[WORK REQUEST]:
Please copy out the full listing that follows exactly; no picture belongs in the copy.

[SUPPLIED MATERIAL]:
================================

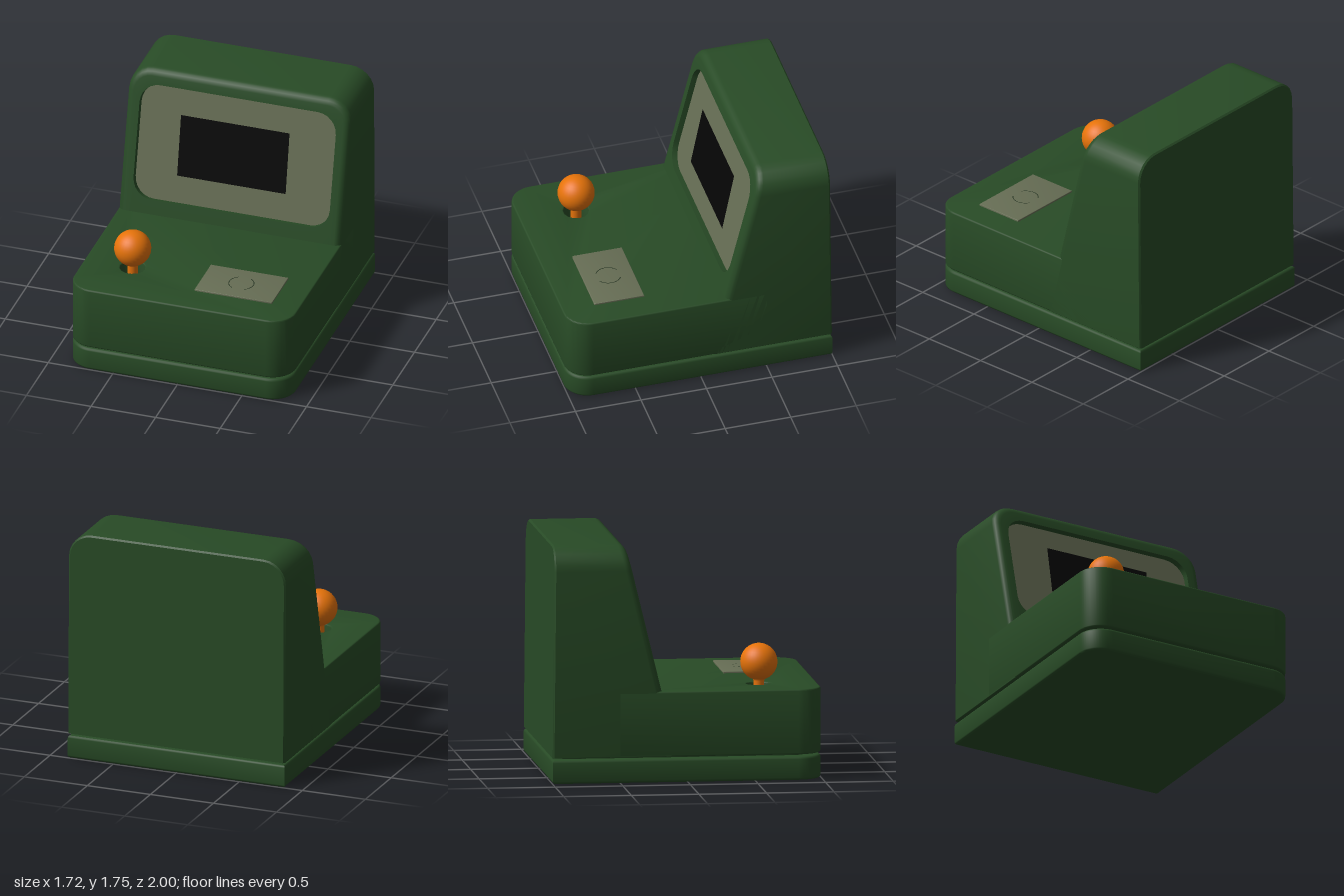
import * as THREE from 'three';
import { toCreasedNormals } from 'three/addons/utils/BufferGeometryUtils.js';

const mat = (color) => new THREE.MeshStandardMaterial({ color });
const green = mat(0x284b26), tan = mat(0x666d54), orange = mat(0xe6730a), black = mat(0x060606), dark = mat(0x22301f);

function add(group, name, geometry, material, x = 0, y = 0, z = 0) {
  const mesh = new THREE.Mesh(geometry, material);
  mesh.name = name;
  mesh.position.set(x, y, z);
  group.add(mesh);
  return mesh;
}

// Slab with rounded front corners, standing from y0 to y1
function slab(hw, zBack, zFront, r, y0, y1, bevel, hole) {
  const s = new THREE.Shape();
  s.moveTo(hw, -zBack);
  s.lineTo(-hw, -zBack);
  s.absarc(-hw + r, -zFront + r, r, Math.PI, 1.5 * Math.PI);
  s.absarc(hw - r, -zFront + r, r, 1.5 * Math.PI, 2 * Math.PI);
  s.closePath();
  if (hole) s.holes.push(new THREE.Path().absarc(hole.x, -hole.z, hole.r, 0, 2 * Math.PI, true));
  const g = new THREE.ExtrudeGeometry(s, {
    depth: y1 - y0 - 2 * bevel, bevelThickness: bevel, bevelSize: bevel,
    bevelOffset: -bevel, bevelSegments: 3, curveSegments: 7,
  });
  g.rotateX(-Math.PI / 2).translate(0, y0 + bevel, 0);
  return toCreasedNormals(g, 0.6);
}

// Rounded-rectangle loop, counter-clockwise from the front; z follows a rule of y
function ring(hw, y0, y1, rTop, rBottom, zOf) {
  const pts = [], seg = 6;
  const corners = [[1, y0 + rBottom, rBottom], [1, y1 - rTop, rTop], [-1, y1 - rTop, rTop], [-1, y0 + rBottom, rBottom]];
  corners.forEach(([side, cy, r], c) => {
    for (let i = 0; i <= seg; i++) {
      const a = (c - 1 + i / seg) * Math.PI / 2;
      const y = cy + r * Math.sin(a);
      pts.push([side * (hw - r) + r * Math.cos(a), y, zOf(y)]);
    }
  });
  return pts;
}

// Skin over successive loops of equal length
function loft(rings) {
  const n = rings[0].length, index = [];
  for (let k = 0; k + 1 < rings.length; k++) {
    for (let i = 0; i < n; i++) {
      const a = k * n + i, b = k * n + (i + 1) % n;
      index.push(a, b, b + n, a, b + n, a + n);
    }
  }
  const g = new THREE.BufferGeometry();
  g.setAttribute('position', new THREE.Float32BufferAttribute(rings.flat(2), 3));
  g.setIndex(index);
  return toCreasedNormals(g, 0.6);
}

export function createModel() {
  const model = new THREE.Group();
  model.name = 'arcadeCabinet';
  const stick = { x: -0.49, z: 0.57 };

  // Base, shadow gap and control deck with a hole for the stick
  add(model, 'base', slab(0.86, -1, 1, 0.18, 0, 0.175, 0.02), green);
  add(model, 'gapCore', slab(0.78, -0.92, 0.91, 0.14, 0.15, 0.22, 0.005), green);
  add(model, 'controlDeck', slab(0.86, -0.5, 1, 0.18, 0.19, 0.672, 0.012, { ...stick, r: 0.093 }), green);

  // Hood: back panel, rounded sides, sloped front and recessed opening
  const front = (y) => -0.19 - 0.243 * (y - 0.67);
  const back = (y) => -1 + 0.01 * (y - 0.19);
  const outer = (inset, zOf) => ring(0.86 - inset, 0.19 + inset * 0.1, 1.75 - inset, 0.18 - inset, 0.005, zOf);
  const rings = [
    ring(0, 1, 1, 0, 0, back),
    outer(0.012, back),
    outer(0, (y) => back(y) + 0.012),
  ];
  const round = 0.05;
  for (let i = 0; i <= 5; i++) {
    const a = i / 5 * Math.PI / 2;
    rings.push(outer(round * (1 - Math.cos(a)), (y) => front(y) - round * (1 - Math.sin(a))));
  }
  const recessed = (y) => front(y) - 0.043;
  const recess = ring(0.757, 0.77, 1.63, 0.15, 0.15, recessed);
  rings.push(ring(0.76, 0.78, 1.64, 0.15, 0.15, front), recess);
  add(model, 'hood', loft(rings), green);

  // Bezel panel at the bottom of the recess, and the display in front of it
  add(model, 'bezel', loft([recess, ring(0, 1.2, 1.2, 0, 0, recessed)]), tan);
  const tilt = Math.atan(0.194);
  const display = add(model, 'display', new THREE.PlaneGeometry(0.84, 0.465 / Math.cos(tilt)), black, -0.015, 1.2125, -0.335);
  display.rotation.x = -tilt;

  // Joystick: shaft flaring into a ball
  const joystick = new THREE.Group();
  joystick.name = 'joystick';
  joystick.position.set(stick.x, 0, stick.z);
  const shaft = [[0.04, 0.2], [0.04, 0.69], [0.045, 0.71], [0.06, 0.725], [0.085, 0.737]];
  add(joystick, 'shaft', new THREE.LatheGeometry(shaft.map(([r, y]) => new THREE.Vector2(r, y)), 24), orange);
  add(joystick, 'ball', new THREE.SphereGeometry(0.137, 32, 20), orange, 0, 0.833, 0);
  model.add(joystick);

  // Button plate with two curved marks
  add(model, 'buttonPlate', slab(0.3, -0.19, 0.19, 0.008, 0.66, 0.685, 0.004), tan, 0.35, 0, 0.565);
  for (const side of [0, Math.PI]) {
    const arc = new THREE.RingGeometry(0.09, 0.096, 20, 1, side - 1.05, 2.1).rotateX(-Math.PI / 2);
    add(model, 'buttonMark', arc, dark, 0.35, 0.687, 0.565);
  }
  return model;
}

================================

[RESULT FOR THIS EXERCISE]:
import * as THREE from 'three';
import { toCreasedNormals } from 'three/addons/utils/BufferGeometryUtils.js';

const mat = (color) => new THREE.MeshStandardMaterial({ color });
const green = mat(0x284b26), tan = mat(0x666d54), orange = mat(0xe6730a), black = mat(0x060606), dark = mat(0x22301f);

function add(group, name, geometry, material, x = 0, y = 0, z = 0) {
  const mesh = new THREE.Mesh(geometry, material);
  mesh.name = name;
  mesh.position.set(x, y, z);
  group.add(mesh);
  return mesh;
}

// Slab with rounded front corners, standing from y0 to y1
function slab(hw, zBack, zFront, r, y0, y1, bevel, hole) {
  const s = new THREE.Shape();
  s.moveTo(hw, -zBack);
  s.lineTo(-hw, -zBack);
  s.absarc(-hw + r, -zFront + r, r, Math.PI, 1.5 * Math.PI);
  s.absarc(hw - r, -zFront + r, r, 1.5 * Math.PI, 2 * Math.PI);
  s.closePath();
  if (hole) s.holes.push(new THREE.Path().absarc(hole.x, -hole.z, hole.r, 0, 2 * Math.PI, true));
  const g = new THREE.ExtrudeGeometry(s, {
    depth: y1 - y0 - 2 * bevel, bevelThickness: bevel, bevelSize: bevel,
    bevelOffset: -bevel, bevelSegments: 3, curveSegments: 7,
  });
  g.rotateX(-Math.PI / 2).translate(0, y0 + bevel, 0);
  return toCreasedNormals(g, 0.6);
}

// Rounded-rectangle loop, counter-clockwise from the front; z follows a rule of y
function ring(hw, y0, y1, rTop, rBottom, zOf) {
  const pts = [], seg = 6;
  const corners = [[1, y0 + rBottom, rBottom], [1, y1 - rTop, rTop], [-1, y1 - rTop, rTop], [-1, y0 + rBottom, rBottom]];
  corners.forEach(([side, cy, r], c) => {
    for (let i = 0; i <= seg; i++) {
      const a = (c - 1 + i / seg) * Math.PI / 2;
      const y = cy + r * Math.sin(a);
      pts.push([side * (hw - r) + r * Math.cos(a), y, zOf(y)]);
    }
  });
  return pts;
}

// Skin over successive loops of equal length
function loft(rings) {
  const n = rings[0].length, index = [];
  for (let k = 0; k + 1 < rings.length; k++) {
    for (let i = 0; i < n; i++) {
      const a = k * n + i, b = k * n + (i + 1) % n;
      index.push(a, b, b + n, a, b + n, a + n);
    }
  }
  const g = new THREE.BufferGeometry();
  g.setAttribute('position', new THREE.Float32BufferAttribute(rings.flat(2), 3));
  g.setIndex(index);
  return toCreasedNormals(g, 0.6);
}

export function createModel() {
  const model = new THREE.Group();
  model.name = 'arcadeCabinet';
  const stick = { x: -0.49, z: 0.57 };

  // Base, shadow gap and control deck with a hole for the stick
  add(model, 'base', slab(0.86, -1, 1, 0.18, 0, 0.175, 0.02), green);
  add(model, 'gapCore', slab(0.78, -0.92, 0.91, 0.14, 0.15, 0.22, 0.005), green);
  add(model, 'controlDeck', slab(0.86, -0.5, 1, 0.18, 0.19, 0.672, 0.012, { ...stick, r: 0.093 }), green);

  // Hood: back panel, rounded sides, sloped front and recessed opening
  const front = (y) => -0.19 - 0.243 * (y - 0.67);
  const back = (y) => -1 + 0.01 * (y - 0.19);
  const outer = (inset, zOf) => ring(0.86 - inset, 0.19 + inset * 0.1, 1.75 - inset, 0.18 - inset, 0.005, zOf);
  const rings = [
    ring(0, 1, 1, 0, 0, back),
    outer(0.012, back),
    outer(0, (y) => back(y) + 0.012),
  ];
  const round = 0.05;
  for (let i = 0; i <= 5; i++) {
    const a = i / 5 * Math.PI / 2;
    rings.push(outer(round * (1 - Math.cos(a)), (y) => front(y) - round * (1 - Math.sin(a))));
  }
  const recessed = (y) => front(y) - 0.043;
  const recess = ring(0.757, 0.77, 1.63, 0.15, 0.15, recessed);
  rings.push(ring(0.76, 0.78, 1.64, 0.15, 0.15, front), recess);
  add(model, 'hood', loft(rings), green);

  // Bezel panel at the bottom of the recess, and the display in front of it
  add(model, 'bezel', loft([recess, ring(0, 1.2, 1.2, 0, 0, recessed)]), tan);
  const tilt = Math.atan(0.194);
  const display = add(model, 'display', new THREE.PlaneGeometry(0.84, 0.465 / Math.cos(tilt)), black, -0.015, 1.2125, -0.335);
  display.rotation.x = -tilt;

  // Joystick: shaft flaring into a ball
  const joystick = new THREE.Group();
  joystick.name = 'joystick';
  joystick.position.set(stick.x, 0, stick.z);
  const shaft = [[0.04, 0.2], [0.04, 0.69], [0.045, 0.71], [0.06, 0.725], [0.085, 0.737]];
  add(joystick, 'shaft', new THREE.LatheGeometry(shaft.map(([r, y]) => new THREE.Vector2(r, y)), 24), orange);
  add(joystick, 'ball', new THREE.SphereGeometry(0.137, 32, 20), orange, 0, 0.833, 0);
  model.add(joystick);

  // Button plate with two curved marks
  add(model, 'buttonPlate', slab(0.3, -0.19, 0.19, 0.008, 0.66, 0.685, 0.004), tan, 0.35, 0, 0.565);
  for (const side of [0, Math.PI]) {
    const arc = new THREE.RingGeometry(0.09, 0.096, 20, 1, side - 1.05, 2.1).rotateX(-Math.PI / 2);
    add(model, 'buttonMark', arc, dark, 0.35, 0.687, 0.565);
  }
  return model;
}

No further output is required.